He also suffered such bad damage to his right eye that he had to have a titanium plate implanted behind his eyebrow.

Fighting back tears as he spoke to the Evening News, Angus said: “He just turned on me. My mind went a bit blank and all I thought was ‘I should protect myself as much as I can’. He must have realised what he had done because he dragged me to his house to get me cleaned up.

“Then he hit me again in the garden and I have no recollection after that.”

Angus, who is the youngest of three boys, woke up in a hospital bed where he stayed for a day before being transferred to St John’s Hospital, in Livingston, for a further five days.

He said: “I was really confused when I woke up. I couldn’t open my eyes as they were swollen shut.”

Angus was unable to go back to his job restoring classic cars until January 19 while he recovered from his injuries.

The attack has also left him scared to go out alone at night, and when he does he is always looking over his shoulder.

Angus, of Newtongrange, said: “It has changed everything. You get all paranoid. I try to avoid going out on my own at night now.

“It would definitely make me think twice about helping somebody now.”

Ramsay, 25, was sentenced to 18 months in prison by Edinburgh Sherriff Court yesterday after admitting the assault.

But Angus and his parents have criticised the light sentence, which has been backdated to October 27 when Ramsay was initially remanded in custody.

His parents Amanda, 53, and Henry, 56, branded the sentence as “disgusting” and called for better treatment of victims.

Mrs Gallagher said: “My husband and I are totally shocked and think it’s disgusting. I don’t know the definition of a long time but 18 months doesn’t seem to be very long. It’s not justice. He was only helping someone and this was his reward.”

When police came to their door in the middle of the night, Mrs Gallagher said she thought Angus was dead.

“When we were taken to the resuscitation unit where Angus was, my husband couldn’t walk through the door,” she said.

“He just gripped my arm and said ‘My god, what have they done to my boy’. I couldn’t recognise him. His head was about five times the size it should have been. He was covered in blood.
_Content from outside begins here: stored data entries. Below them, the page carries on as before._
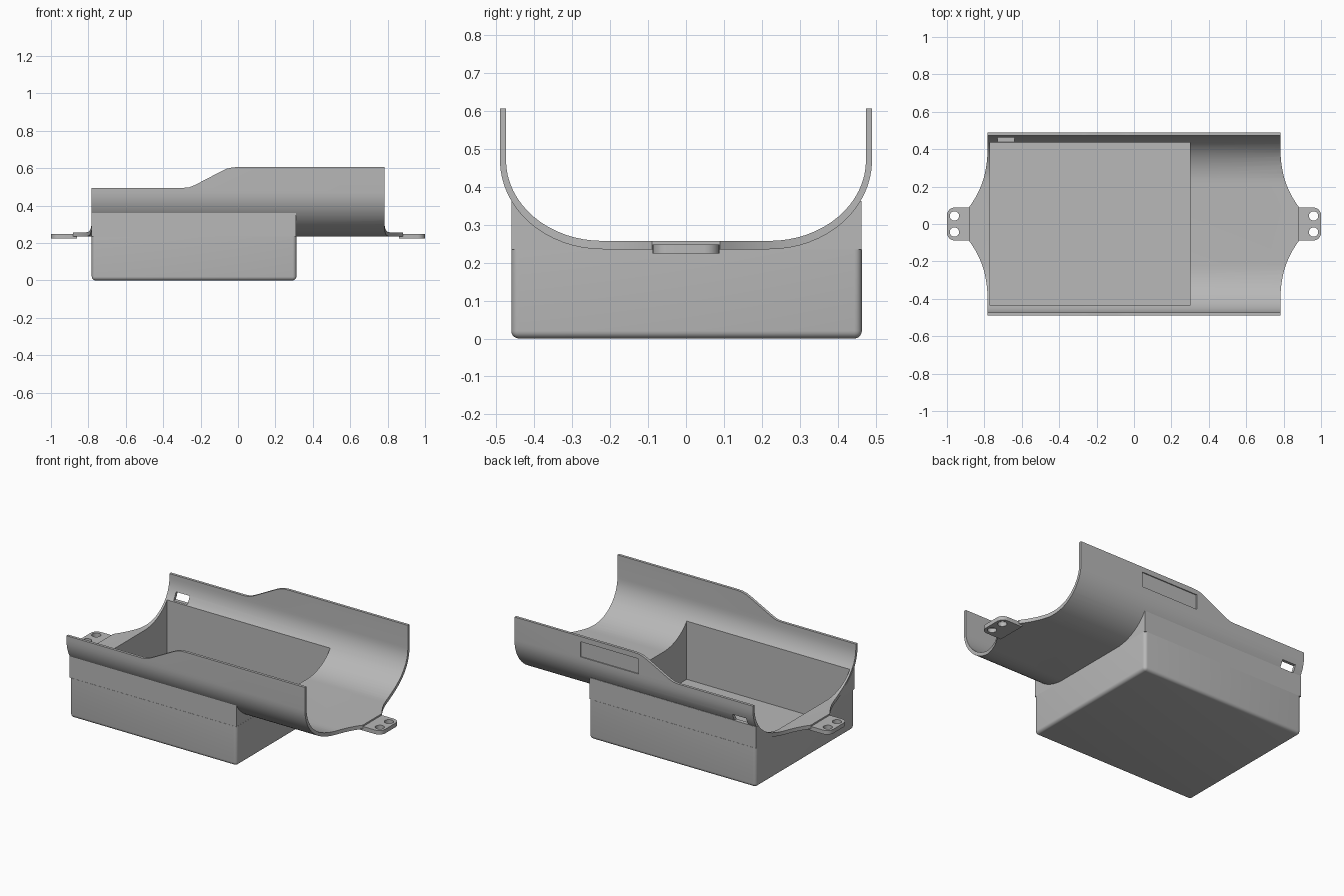
import bpy, bmesh, math
from mathutils import Vector

if "Cube" in bpy.data.objects:
    bpy.data.objects.remove(bpy.data.objects["Cube"], do_unlink=True)

grey = bpy.data.materials.new("plain grey")
grey.use_nodes = True
colour = (0.48, 0.48, 0.48, 1)
grey.diffuse_color = colour
grey.node_tree.nodes["Principled BSDF"].inputs["Base Color"].default_value = colour


def to_object(name, bm):
    bmesh.ops.recalc_face_normals(bm, faces=bm.faces[:])
    mesh = bpy.data.meshes.new(name)
    bm.to_mesh(mesh)
    bm.free()
    mesh.materials.append(grey)
    ob = bpy.data.objects.new(name, mesh)
    bpy.context.scene.collection.objects.link(ob)
    return ob


def prism(name, outline, axis, low, high):
    """Extrude a 2D outline along an axis; outline uses the other two axes in order."""
    def place(p, d):
        c = list(p)
        c.insert("xyz".index(axis), d)
        return Vector(c)
    bm = bmesh.new()
    face = bm.faces.new([bm.verts.new(place(p, low)) for p in outline])
    new = bmesh.ops.extrude_face_region(bm, geom=[face])["geom"]
    shift = place((0, 0), high - low)
    bmesh.ops.translate(bm, vec=shift, verts=[v for v in new if isinstance(v, bmesh.types.BMVert)])
    return to_object(name, bm)


def block(name, x, y, z):
    return prism(name, [(x[0], y[0]), (x[1], y[0]), (x[1], y[1]), (x[0], y[1])], "z", *z)


def carve(ob, cutter, operation="DIFFERENCE"):
    """Apply a boolean and discard the cutter."""
    mod = ob.modifiers.new("carve", "BOOLEAN")
    mod.operation, mod.solver, mod.object = operation, "EXACT", cutter
    bpy.context.view_layer.update()
    mesh = bpy.data.meshes.new_from_object(ob.evaluated_get(bpy.context.evaluated_depsgraph_get()))
    ob.modifiers.clear()
    ob.data = mesh
    bpy.data.objects.remove(cutter, do_unlink=True)


def smooth(ob):
    bpy.ops.object.select_all(action="DESELECT")
    ob.select_set(True)
    bpy.context.view_layer.objects.active = ob
    bpy.ops.object.shade_smooth_by_angle(angle=math.radians(30))


def u_curve(inset, rise, top=0.7, steps=16):
    """U section in (y, z), from the left lip down across the floor to the other lip."""
    flat, spring, wide, deep = 0.22, 0.47, 0.27 - inset, 0.235 - rise
    half = [(flat + wide, top)]
    for i in range(steps + 1):
        a = math.pi / 2 * i / steps
        half.append((flat + wide * math.cos(a), spring - deep * math.sin(a)))
    return half + [(-y, z) for y, z in reversed(half)]


def cavity():
    return block("cavity_cutter", (-0.77, 0.30), (-0.435, 0.435), (0.012, 0.5))


# Trough: U-shaped shell
trough = prism("trough", u_curve(0, 0) + u_curve(0.016, 0.022)[::-1], "x", -0.95, 0.95)

# Flared ends in plan, narrowing towards the tabs
end = [(0.782, -0.6), (0.782, -0.45)]
for i in range(-20, 21):
    y = 0.45 * i / 20
    reach = max(0, min(1, (0.45 - abs(y)) / 0.36))
    end.append((0.782 + 0.1 * reach ** 2.7, y))
end += [(0.782, 0.6)]
plan = end + [(-x, y) for x, y in reversed(end)]
carve(trough, prism("plan_cutter", plan, "z", 0, 1), "INTERSECT")

# Lip height: low at one end, eased ramp, high at the other
lip = [(-1, 0.1), (-1, 0.495), (-0.29, 0.495), (-0.26, 0.498), (-0.23, 0.51),
       (-0.09, 0.583), (-0.06, 0.597), (-0.03, 0.604), (0, 0.606), (1, 0.606), (1, 0.1)]
carve(trough, prism("lip_cutter", lip, "y", -0.7, 0.7), "INTERSECT")
carve(trough, cavity())

# Slot and shallow recess in the back wall
carve(trough, block("slot_cutter", (-0.73, -0.64), (0.40, 0.6), (0.362, 0.405)))
carve(trough, block("recess_cutter", (-0.03, 0.35), (0.484, 0.6), (0.485, 0.575)))
smooth(trough)

# Box: open tray with rounded bottom and corners
tray = block("tray", (-0.782, 0.312), (-0.46, 0.463), (0, 0.235))
bm = bmesh.new()
bm.from_mesh(tray.data)
edges = [e for e in bm.edges if min(v.co.z for v in e.verts) < 0.1]
bmesh.ops.bevel(bm, geom=edges, offset=0.02, segments=5, profile=0.5, affect="EDGES")
bm.to_mesh(tray.data)
bm.free()
carve(tray, cavity())
smooth(tray)

# Collar: square walls joining the tray to the trough underside
collar = block("collar", (-0.784, 0.311), (-0.459, 0.462), (0.235, 0.362))
carve(collar, prism("trough_space_cutter", u_curve(0.008, 0.011), "x", -1, 1))
carve(collar, cavity())
smooth(collar)

# Mounting tabs with two holes each
for name, side in (("left_tab", 1), ("right_tab", -1)):
    r, half, tip = 0.04, 0.088, 1.0
    corner = [(tip - r + r * math.cos(a), half - r + r * math.sin(a))
              for a in (math.pi / 2 * i / 6 for i in range(7))]
    rim = [(0.86, -half)] + [(x, -y) for x, y in reversed(corner)] + corner + [(0.86, half)]
    tab = prism(name, [(side * x, y) for x, y in rim], "z", 0.224, 0.248)
    for y in (-0.043, 0.043):
        hole = [(side * 0.96 + 0.025 * math.cos(a), y + 0.025 * math.sin(a))
                for a in (math.tau * i / 24 for i in range(24))]
        carve(tab, prism("hole_cutter", hole, "z", 0.1, 0.4))
    smooth(tab)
“The police photographer who came along said she had never seen such damage before in her life. That’s why we are so upset with what we heard in court.”

Their frustration was echoed by Councillor Cameron Rose, a former police officer, who said more should be done to help victims.

Cllr Rose said: “I don’t know the exact details of this case, but the serious injuries inflicted on this man suggest the sentence may not give confidence in the justice system to the public.”